▶ Exercise prompt: Please report how many lines in the records below contain the word "data", giving only that number.

====== Excerpted records ======

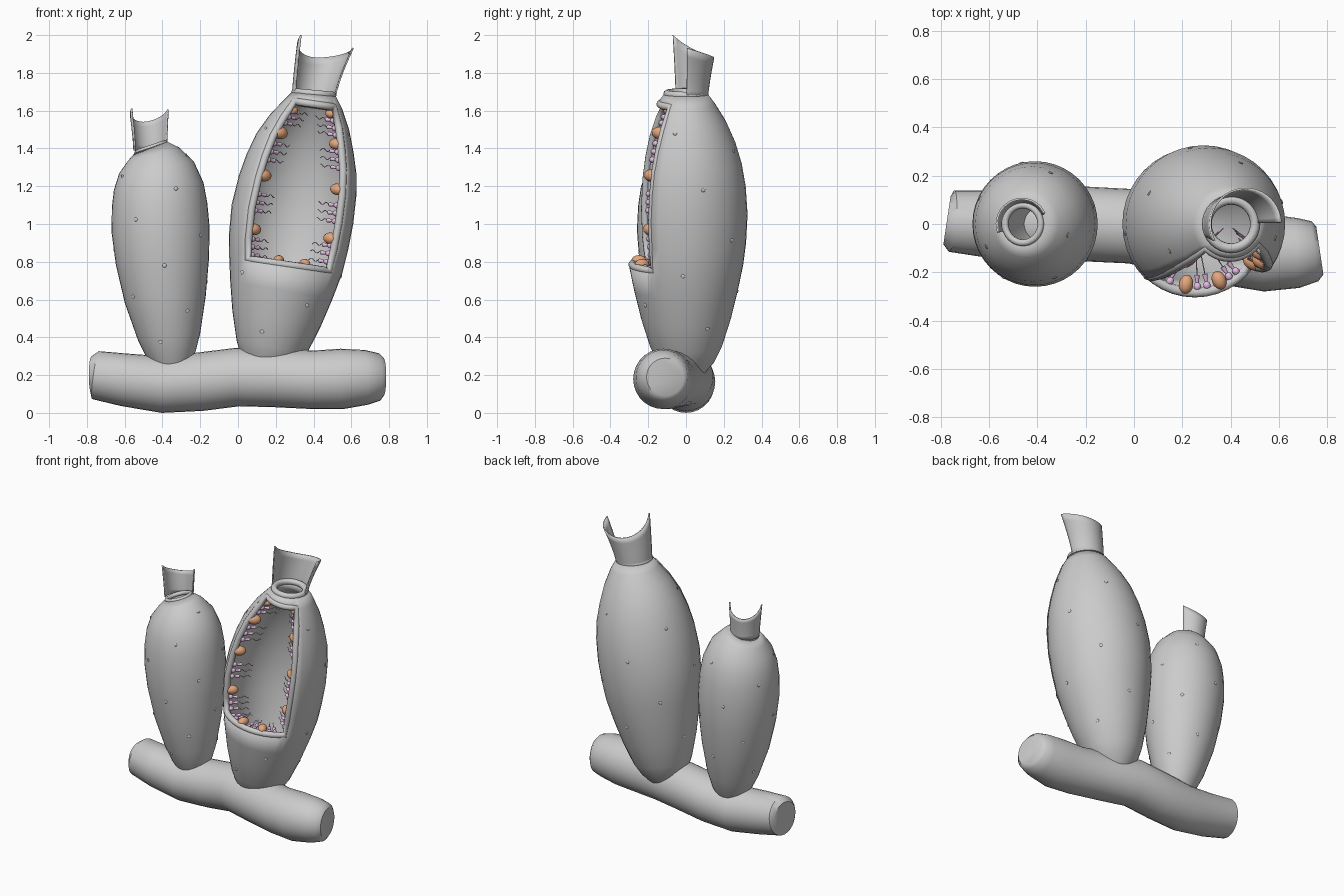
import bpy, bmesh, math, random
from mathutils import Vector, Matrix

if "Cube" in bpy.data.objects:
    bpy.data.objects.remove(bpy.data.objects["Cube"])

random.seed(4)
rad = math.radians


def material(name, rgb):
    m = bpy.data.materials.new(name)
    m.diffuse_color = (*rgb, 1)
    m.use_nodes = True
    m.node_tree.nodes["Principled BSDF"].inputs["Base Color"].default_value = m.diffuse_color
    return m


ORANGE = material("orange", (0.78, 0.38, 0.2))
PINK = material("pink", (0.78, 0.5, 0.76))


def finish(bm, name, mat=None, wall=0, angle=40):
    me = bpy.data.meshes.new(name)
    bm.to_mesh(me)
    bm.free()
    ob = bpy.data.objects.new(name, me)
    bpy.context.collection.objects.link(ob)
    if mat:
        me.materials.append(mat)
    bpy.ops.object.select_all(action='DESELECT')
    bpy.context.view_layer.objects.active = ob
    ob.select_set(True)
    bpy.ops.object.shade_smooth_by_angle(angle=rad(angle))
    if wall:
        mod = ob.modifiers.new("wall", 'SOLIDIFY')
        mod.thickness, mod.offset = wall, -1
    return ob


def frames(path):
    """Path rows (x, y, z, r) -> (centre, u, v, r), rings square to the path."""
    pts = [Vector(p[:3]) for p in path]
    out = []
    for i, p in enumerate(pts):
        t = (pts[min(i + 1, len(pts) - 1)] - pts[max(i - 1, 0)]).normalized()
        u = Vector((0, 1, 0)).cross(t).normalized()
        out.append((p, u, t.cross(u), path[i][3]))
    return out


def ring_point(f, a):
    return f[0] + (f[1] * math.cos(a) + f[2] * math.sin(a)) * f[3]


def loft(name, path, n=40, skip=None, cap_end=False, wall=0):
    bm = bmesh.new()
    rings = [[bm.verts.new(ring_point(f, 2 * math.pi * j / n)) for j in range(n)]
             for f in frames(path)]
    for i in range(len(rings) - 1):
        for j in range(n):
            if skip and skip(i, j):
                continue
            k = (j + 1) % n
            bm.faces.new((rings[i][j], rings[i][k], rings[i + 1][k], rings[i + 1][j]))
    bm.faces.new(rings[0][::-1])
    if cap_end:
        bm.faces.new(rings[-1])
    bmesh.ops.delete(bm, geom=[v for v in bm.verts if not v.link_faces], context='VERTS')
    return finish(bm, name, wall=wall)


def tubes(name, lines, radius, cyclic=False, mat=None, res=3):
    cu = bpy.data.curves.new(name, 'CURVE')
    cu.dimensions, cu.bevel_depth, cu.bevel_resolution = '3D', radius, res
    for line in lines:
        s = cu.splines.new('POLY')
        s.points.add(len(line) - 1)
        for p, co in zip(s.points, line):
            p.co = (*co, 1)
        s.use_cyclic_u = cyclic
    if mat:
        cu.materials.append(mat)
    ob = bpy.data.objects.new(name, cu)
    bpy.context.collection.objects.link(ob)
    bpy.ops.object.select_all(action='DESELECT')
    bpy.context.view_layer.objects.active = ob
    ob.select_set(True)
    bpy.ops.object.convert(target='MESH')


def wall_at(path, z, a):
    """Point on a tube wall at axis height z and angle a, with outward direction."""
    fr = frames(path)
    for f, g in zip(fr, fr[1:]):
        if f[0].z <= z <= g[0].z:
            p = ring_point(f, a).lerp(ring_point(g, a), (z - f[0].z) / (g[0].z - f[0].z))
            return p, (f[1] * math.cos(a) + f[2] * math.sin(a)).normalized()


def blob(bm, at, direction, width, length, seg=12):
    rot = direction.to_track_quat('Z', 'Y').to_matrix().to_4x4()
    m = Matrix.Translation(at) @ rot @ Matrix.Diagonal((width, width, length, 1))
    bmesh.ops.create_uvsphere(bm, u_segments=seg, v_segments=seg * 2 // 3, radius=1, matrix=m)


# Base log
loft("base_stolon", [
    (-.775, .015, .2, .10), (-.755, .012, .2, .128), (-.6, .0, .175, .14), (-.4, .0, .15, .15),
    (-.2, .0, .165, .155), (0, -.01, .19, .155), (.2, -.06, .185, .155), (.4, -.1, .175, .155),
    (.55, -.12, .18, .16), (.68, -.12, .188, .145), (.75, -.113, .19, .125), (.77, -.11, .19, .1)],
    n=28, cap_end=True)

# Body tubes: (z, centre x, radius)
BIG = [(x, 0, z, r) for z, x, r in [
    (.2, .155, .09), (.27, .165, .15), (.35, .18, .19), (.5, .205, .238), (.65, .23, .275),
    (.785, .253, .303), (.9, .267, .318), (1.05, .288, .326), (1.2, .315, .316), (1.32, .336, .295),
    (1.43, .355, .262), (1.54, .38, .213), (1.635, .397, .155), (1.69, .402, .115)]]
SMALL = [(x, 0, z, r) for z, x, r in [
    (.18, -.345, .06), (.23, -.35, .09), (.3, -.355, .127), (.4, -.365, .165), (.6, -.385, .215),
    (.8, -.4, .247), (.97, -.41, .26), (1.1, -.415, .253), (1.2, -.42, .238), (1.3, -.432, .2),
    (1.37, -.448, .14), (1.405, -.46, .092)]]
N, J0, J1, I0, I1 = 40, 25, 36, 5, 12  # window bounds in the big tube
LEFT, RIGHT = rad(J0 * 9), rad(J1 * 9)
loft("large_tube", BIG, N, skip=lambda i, j: I0 <= i < I1 and J0 <= j < J1, wall=.04)
loft("small_tube", SMALL, N, wall=.03)

# Rounded lip around the window
F = frames(BIG)
edge = ([(I0, j) for j in range(J0, J1)] + [(i, J1) for i in range(I0, I1)] +
        [(I1, j) for j in range(J1, J0, -1)] + [(i, J0) for i in range(I1, I0, -1)])
lip = []
for i, j in edge:
    a = rad(j * 9)
    p = ring_point(F[i], a)
    lip.append(p - (p - F[i][0]).normalized() * .018)
tubes("window_lip", [lip], .02, cyclic=True)

# Rounded mouth rims
for name, path, r, w in (("large_mouth_rim", BIG, .1, .02), ("small_mouth_rim", SMALL, .078, .014)):
    c, u, v, _ = frames(path)[-1]
    tubes(name, [[c + (u * math.cos(2 * math.pi * k / 32) + v * math.sin(2 * math.pi * k / 32)) * r
                  for k in range(32)]], w, cyclic=True)


# Flared half collars behind the mouths
def crown(name, low, high, a0, a1, dip, left, right):
    bm = bmesh.new()
    cols, rows, grid = 24, 6, []
    for k in range(cols + 1):
        a = rad(a0 + (a1 - a0) * k / cols)
        s = (2 * k / cols - 1)
        top = dip + (right if s < 0 else left) * abs(s) ** 1.8
        col = []
        for h in range(rows + 1):
            t = h / rows
            e = t ** 1.3
            r = low[2] + (high[1] - low[2]) * e
            x = low[0] + (high[0] - low[0]) * e
            col.append(bm.verts.new((x + r * math.cos(a), r * math.sin(a),
                                     low[1] + (top - low[1]) * t)))
        grid.append(col)
    for p, q in zip(grid, grid[1:]):
        for h in range(rows):
            bm.faces.new((p[h], q[h], q[h + 1], p[h + 1]))
    finish(bm, name, wall=.008)


crown("large_collar", (.4, 1.66, .116), (.462, .15), 2, 208, 1.88, .12, .05)
crown("small_collar", (-.46, 1.39, .094), (-.465, .108), 25, 200, 1.54, .07, .065)

# Small surface pores
for name, path, z0, z1 in (("large_tube_pores", BIG, .42, 1.52), ("small_tube_pores", SMALL, .38, 1.33)):
    bm = bmesh.new()
    for k in range(20):
        z, a = z0 + (z1 - z0) * k / 19, (k * 2.39996 + 4.4) % (2 * math.pi)
        if path is BIG and z > .72 and LEFT - .15 < a < RIGHT + .15:
            continue
        p, d = wall_at(path, z, a)
        blob(bm, p, d, .011, .004, 10)
    finish(bm, name)

# Cells lining the window: orange pore cells and pink collar cells with flagella
orange, pink, flagella = bmesh.new(), bmesh.new(), []


def pore_cell(z, a, size=1):
    p, d = wall_at(BIG, z, a)
    blob(orange, p - d * .052, -d, .031 * size, .042 * size, 16)


def collar_cell(z, a):
    p, d = wall_at(BIG, z, a)
    p, d = p - d * .045, -d
    blob(pink, p, d, .016, .018, 10)
    rot = d.to_track_quat('Z', 'Y').to_matrix().to_4x4()
    bmesh.ops.create_cone(pink, cap_ends=True, segments=10, radius1=.006, radius2=.012, depth=.035,
                          matrix=Matrix.Translation(p + d * .03) @ rot)
    ph = random.uniform(0, 6)
    flagella.append([p + d * (.045 + .075 * k / 10) + Vector((0, 0, .007 * math.sin(ph + k * .9)))
                     for k in range(11)])


for z, s in ((.945, 1), (1.225, 1.05), (1.455, 1.1), (1.585, .65)):
    pore_cell(z, LEFT, s)
for z, s in ((.955, 1), (1.22, 1), (1.455, .95), (1.6, .75)):
    pore_cell(z, RIGHT, s)
for a in (rad(261), rad(293)):
    pore_cell(.8, a, .95)
for z0 in (.81, 1.04, 1.31, 1.51):
    for k in range(3):
        collar_cell(z0 + .043 * k * (.8 if z0 > 1.4 else 1), LEFT)
for z0 in (.83, 1.05, 1.33, 1.5):
    for k in range(3):
        collar_cell(z0 + .043 * k * (.8 if z0 > 1.4 else 1), RIGHT)
for deg in (238, 246, 272, 281, 303, 311):
    collar_cell(.79, rad(deg))

finish(orange, "pore_cells", ORANGE)
finish(pink, "collar_cells", PINK)
tubes("flagella", flagella, .0022, mat=PINK, res=1)
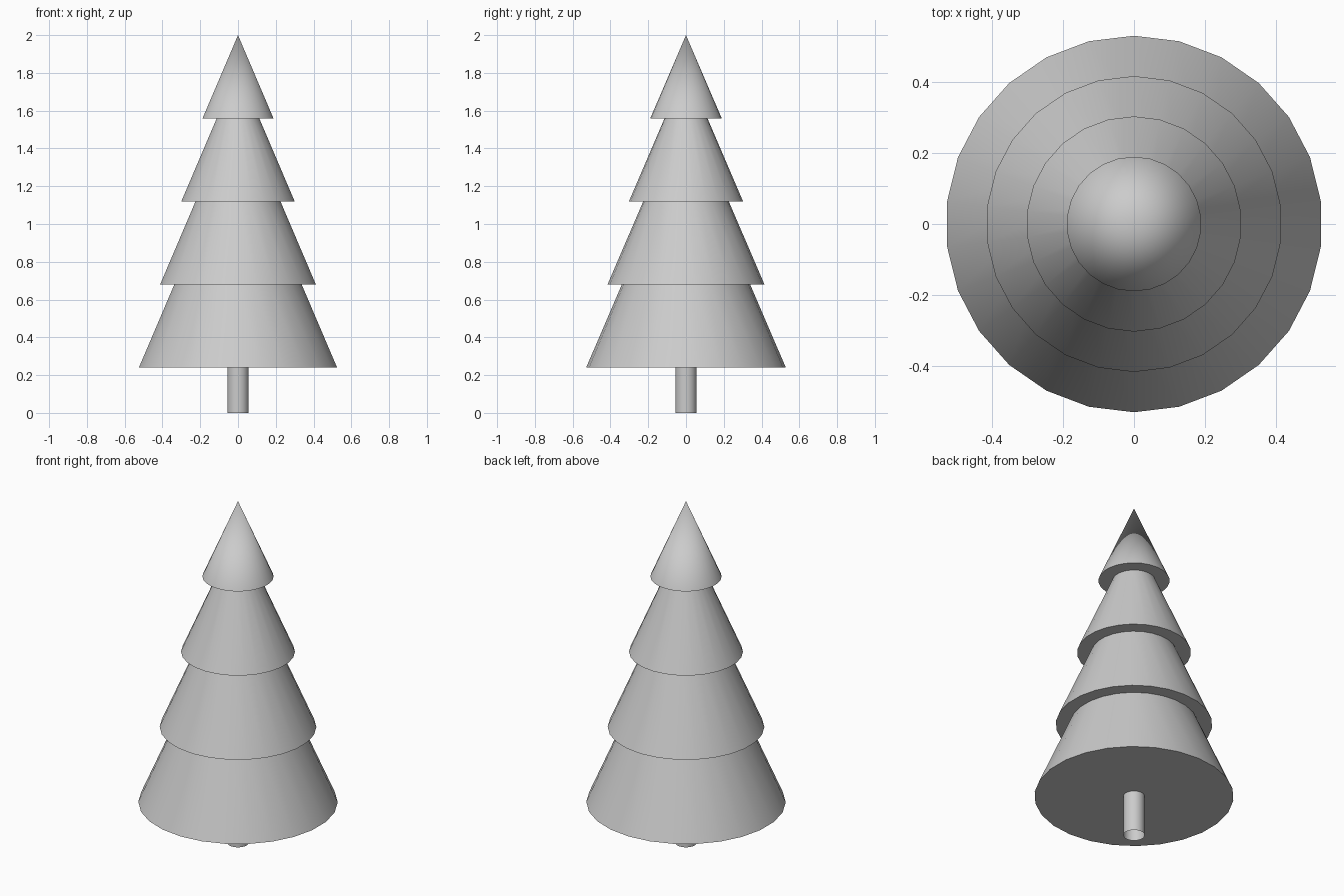
import bpy
import bmesh
import math

SIDES = 26
TIERS = 4
TRUNK_TOP = 0.239
STEP = (2 - TRUNK_TOP) / TIERS   # height of one tier
SPREAD = 0.1133                  # growth in radius from tier to tier
FLARE = 0.189                    # flare of each tier

old = bpy.data.objects.get("Cube")
if old:
    bpy.data.objects.remove(old, do_unlink=True)

# One plain grey for the whole tree
grey = bpy.data.materials.new("plain_grey")
grey.use_nodes = True
colour = (0.6, 0.6, 0.6, 1)
grey.diffuse_color = colour
grey.node_tree.nodes["Principled BSDF"].inputs["Base Color"].default_value = colour


def add_frustum(name, bottom, height, radius_low, radius_high, capped=True):
    """Smooth-sided cone section standing on the given height."""
    bm = bmesh.new()
    bmesh.ops.create_cone(bm, cap_ends=capped, segments=SIDES,
                          radius1=radius_low, radius2=radius_high, depth=height)
    bmesh.ops.translate(bm, verts=bm.verts, vec=(0, 0, bottom + height / 2))
    bmesh.ops.remove_doubles(bm, verts=bm.verts, dist=0.0001)
    mesh = bpy.data.meshes.new(name)
    bm.to_mesh(mesh)
    bm.free()
    mesh.materials.append(grey)
    obj = bpy.data.objects.new(name, mesh)
    bpy.context.collection.objects.link(obj)
    bpy.ops.object.select_all(action="DESELECT")
    obj.select_set(True)
    bpy.context.view_layer.objects.active = obj
    bpy.ops.object.shade_smooth_by_angle(angle=math.radians(40))
    return obj


# Trunk: a tube open at the foot
add_frustum("trunk", 0, TRUNK_TOP, 0.0565, 0.0565, capped=False)

# Branch tiers, from the pointed top down to the widest skirt
for i in range(TIERS):
    add_frustum(f"branch_tier_{i + 1}", 2 - (i + 1) * STEP, STEP,
                FLARE + i * SPREAD, i * SPREAD)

======

▶ Expected answer: 12